◆ EXERCISE GOAL
Gather up every line from the entries below that uses the word "objects".

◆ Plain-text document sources
----------
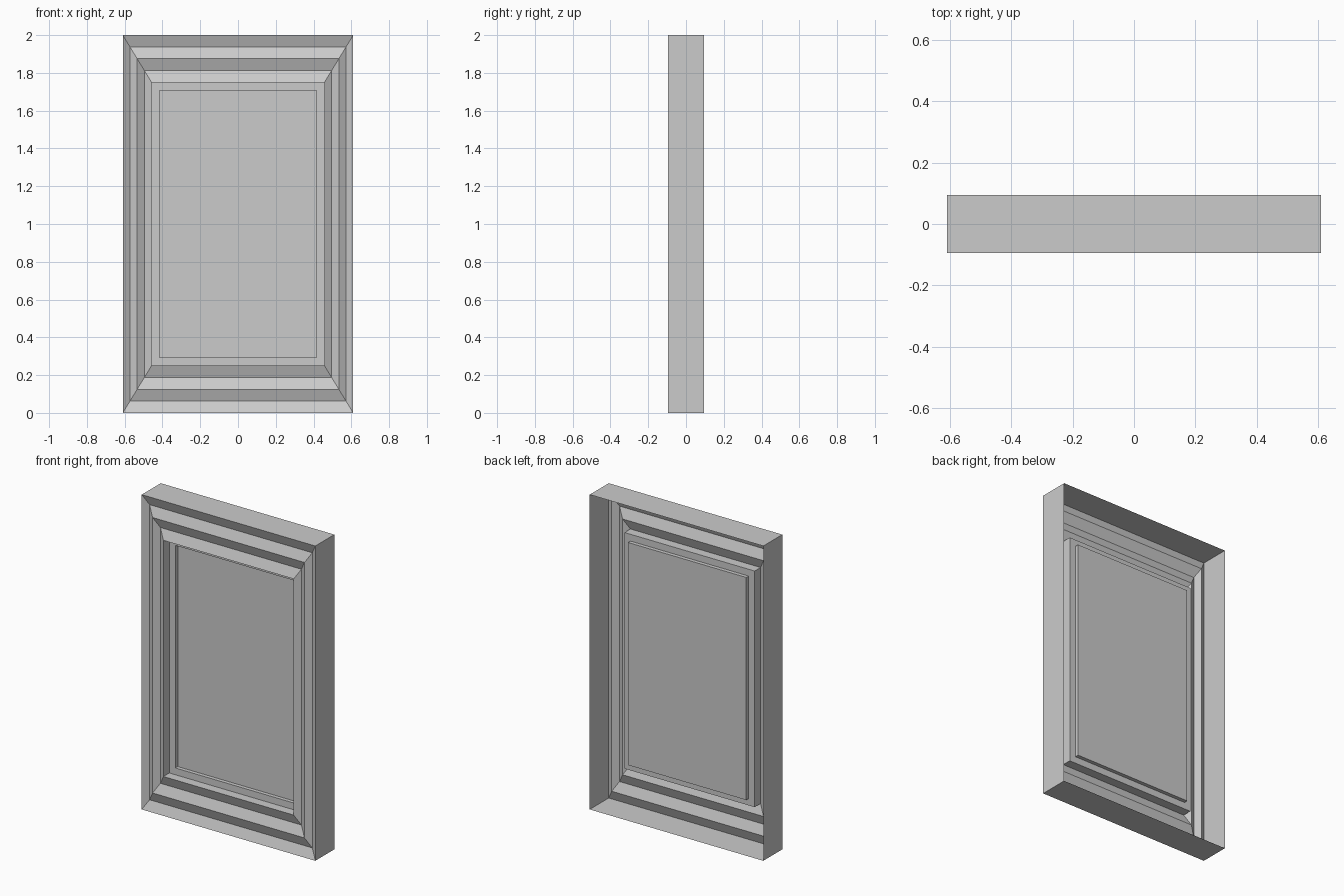
import bpy
import bmesh

default_cube = bpy.data.objects.get("Cube")
if default_cube:
    bpy.data.objects.remove(default_cube, do_unlink=True)

# One plain grey for the whole frame
GREY = (0.6, 0.6, 0.6, 1.0)
grey = bpy.data.materials.new("plain grey")
grey.use_nodes = True
grey.diffuse_color = GREY
grey.node_tree.nodes["Principled BSDF"].inputs["Base Color"].default_value = GREY

HALF_W, HALF_H = 0.61, 1.0
FRONT, BACK = -0.095, 0.095
STEP = 0.024       # depth of each moulding groove and of the panel recess
LEDGE_Y = -0.036   # ledge around the panel
LEDGE = 0.043      # width of that ledge


def ring(scale, y, inset=0.0):
    """Rectangle description: half width, half height, depth."""
    return HALF_W * scale - inset, HALF_H * scale - inset, y


def build_shell(name, rings, fill_last=False):
    """Join successive upright rectangles into a thin sheet facing the front."""
    bm = bmesh.new()
    loops = []
    for w, h, y in rings:
        corners = ((-w, -h), (w, -h), (w, h), (-w, h))
        loops.append([bm.verts.new((x, y, z + HALF_H)) for x, z in corners])
    for outer, inner in zip(loops, loops[1:]):
        for i in range(4):
            j = (i + 1) % 4
            bm.faces.new((outer[i], outer[j], inner[j], inner[i]))
    if fill_last:
        bm.faces.new(loops[-1])
    mesh = bpy.data.meshes.new(name)
    bm.to_mesh(mesh)
    bm.free()
    mesh.materials.append(grey)
    obj = bpy.data.objects.new(name, mesh)
    bpy.context.collection.objects.link(obj)
    return obj


# Outer side walls, open at the back
build_shell("outer_casing", [ring(1, BACK), ring(1, FRONT)])

# Zigzag mitred moulding: grooves and ridges alternate towards the centre
zigzag = [ring(1 - i / 16, FRONT + STEP * (i % 2)) for i in range(5)]
build_shell("moulding", zigzag)

# Inner wall, ledge and recessed centre panel
build_shell("centre_panel", [
    ring(0.75, FRONT),
    ring(0.75, LEDGE_Y),
    ring(0.75, LEDGE_Y, LEDGE),
    ring(0.75, LEDGE_Y + STEP, LEDGE),
], fill_last=True)
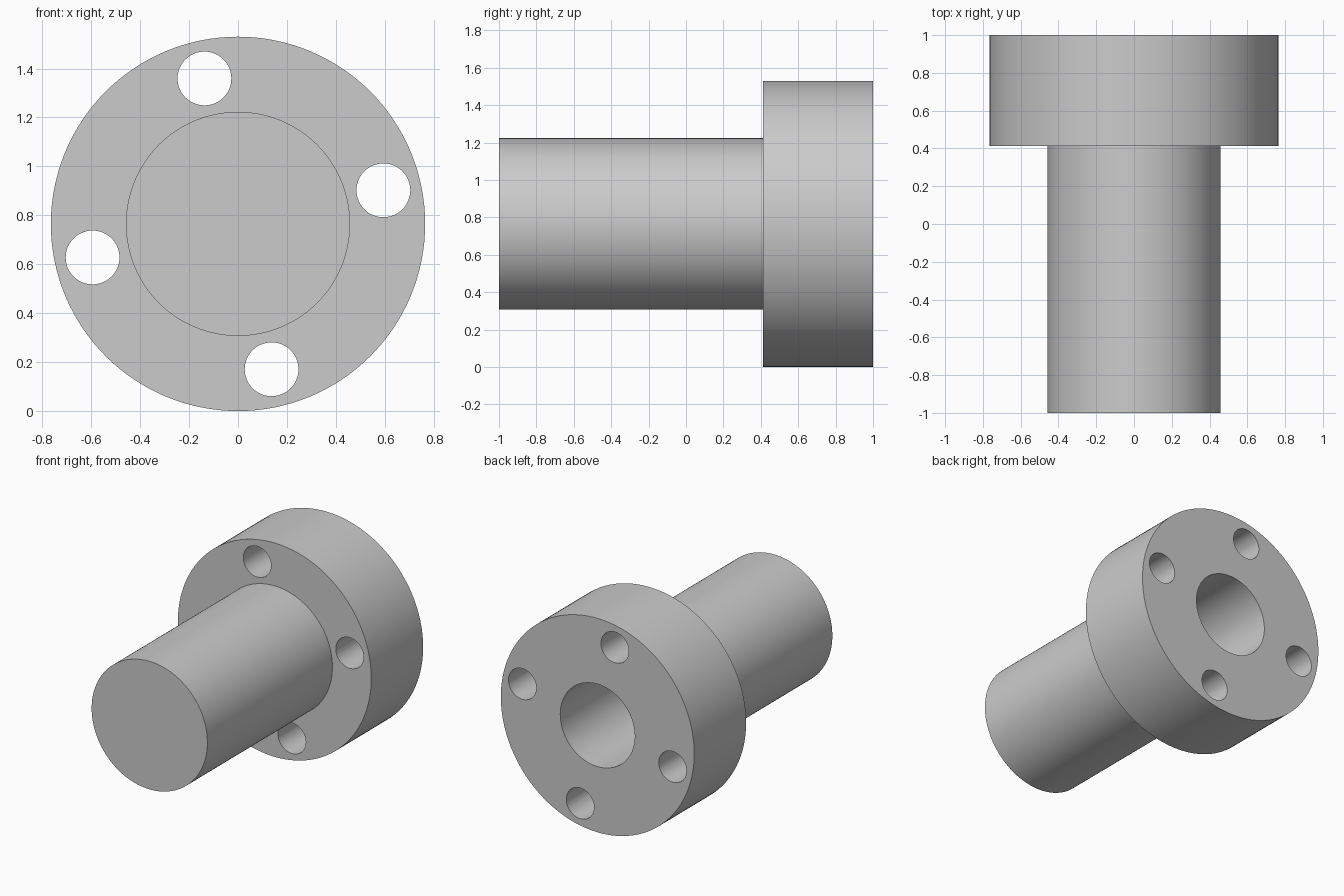
import bpy, bmesh, math
from mathutils import Matrix, Vector

cube = bpy.data.objects.get("Cube")
if cube:
    bpy.data.objects.remove(cube, do_unlink=True)

RADIUS = 0.765          # flange radius and axis height
SHAFT, BORE = 0.458, 0.295
FRONT, SHOULDER, BACK, BORE_END = -1.0, 0.413, 1.0, -0.6
HOLE, PITCH, TWIST = 0.11, 0.61, math.radians(13)

steel = bpy.data.materials.new("plain grey")
steel.use_nodes = True
grey = (0.6, 0.6, 0.6, 1)
steel.diffuse_color = grey
steel.node_tree.nodes["Principled BSDF"].inputs["Base Color"].default_value = grey


def add_object(name, bm):
    mesh = bpy.data.meshes.new(name)
    bmesh.ops.recalc_face_normals(bm, faces=bm.faces)
    bm.to_mesh(mesh)
    bm.free()
    mesh.materials.append(steel)
    obj = bpy.data.objects.new(name, mesh)
    bpy.context.collection.objects.link(obj)
    return obj


def turn(name, profile, segments):
    """Turn a (radius, y) profile around the horizontal axis."""
    bm = bmesh.new()
    rings = []
    for r, y in profile:
        rings.append([bm.verts.new((r * math.cos(a), y, RADIUS + r * math.sin(a)))
                      for a in (2 * math.pi * i / segments for i in range(segments))])
    for a, b in zip(rings, rings[1:]):
        for i in range(segments):
            j = (i + 1) % segments
            bm.faces.new((a[i], a[j], b[j], b[i]))
    bm.faces.new(rings[0])
    bm.faces.new(rings[-1])
    return add_object(name, bm)


# Shaft, flange and blind bore in one turned body
body = turn("flanged_shaft", [
    (SHAFT, FRONT), (SHAFT, SHOULDER), (RADIUS, SHOULDER),
    (RADIUS, BACK), (BORE, BACK), (BORE, BORE_END)], 128)

# Four bolt holes through the flange
bm = bmesh.new()
for k in range(4):
    a = TWIST + k * math.pi / 2
    spot = Vector((PITCH * math.cos(a), (SHOULDER + BACK) / 2, RADIUS + PITCH * math.sin(a)))
    bmesh.ops.create_cone(bm, cap_ends=True, segments=48, radius1=HOLE, radius2=HOLE, depth=1,
                          matrix=Matrix.Translation(spot) @ Matrix.Rotation(math.pi / 2, 4, 'X'))
drills = add_object("bolt_hole_cutters", bm)
drills.hide_render = True

cut = body.modifiers.new("bolt holes", 'BOOLEAN')
cut.operation = 'DIFFERENCE'
cut.solver = 'EXACT'
cut.object = drills
bpy.ops.object.select_all(action='DESELECT')
bpy.context.view_layer.objects.active = body
body.select_set(True)
bpy.ops.object.modifier_apply(modifier=cut.name)
bpy.data.objects.remove(drills, do_unlink=True)
bpy.ops.object.shade_smooth_by_angle(angle=math.radians(30))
----------
◆ WRITTEN SOLUTION
default_cube = bpy.data.objects.get("Cube")
    bpy.data.objects.remove(default_cube, do_unlink=True)
    obj = bpy.data.objects.new(name, mesh)
    bpy.context.collection.objects.link(obj)
cube = bpy.data.objects.get("Cube")
    bpy.data.objects.remove(cube, do_unlink=True)
    obj = bpy.data.objects.new(name, mesh)
    bpy.context.collection.objects.link(obj)
bpy.context.view_layer.objects.active = body
bpy.data.objects.remove(drills, do_unlink=True)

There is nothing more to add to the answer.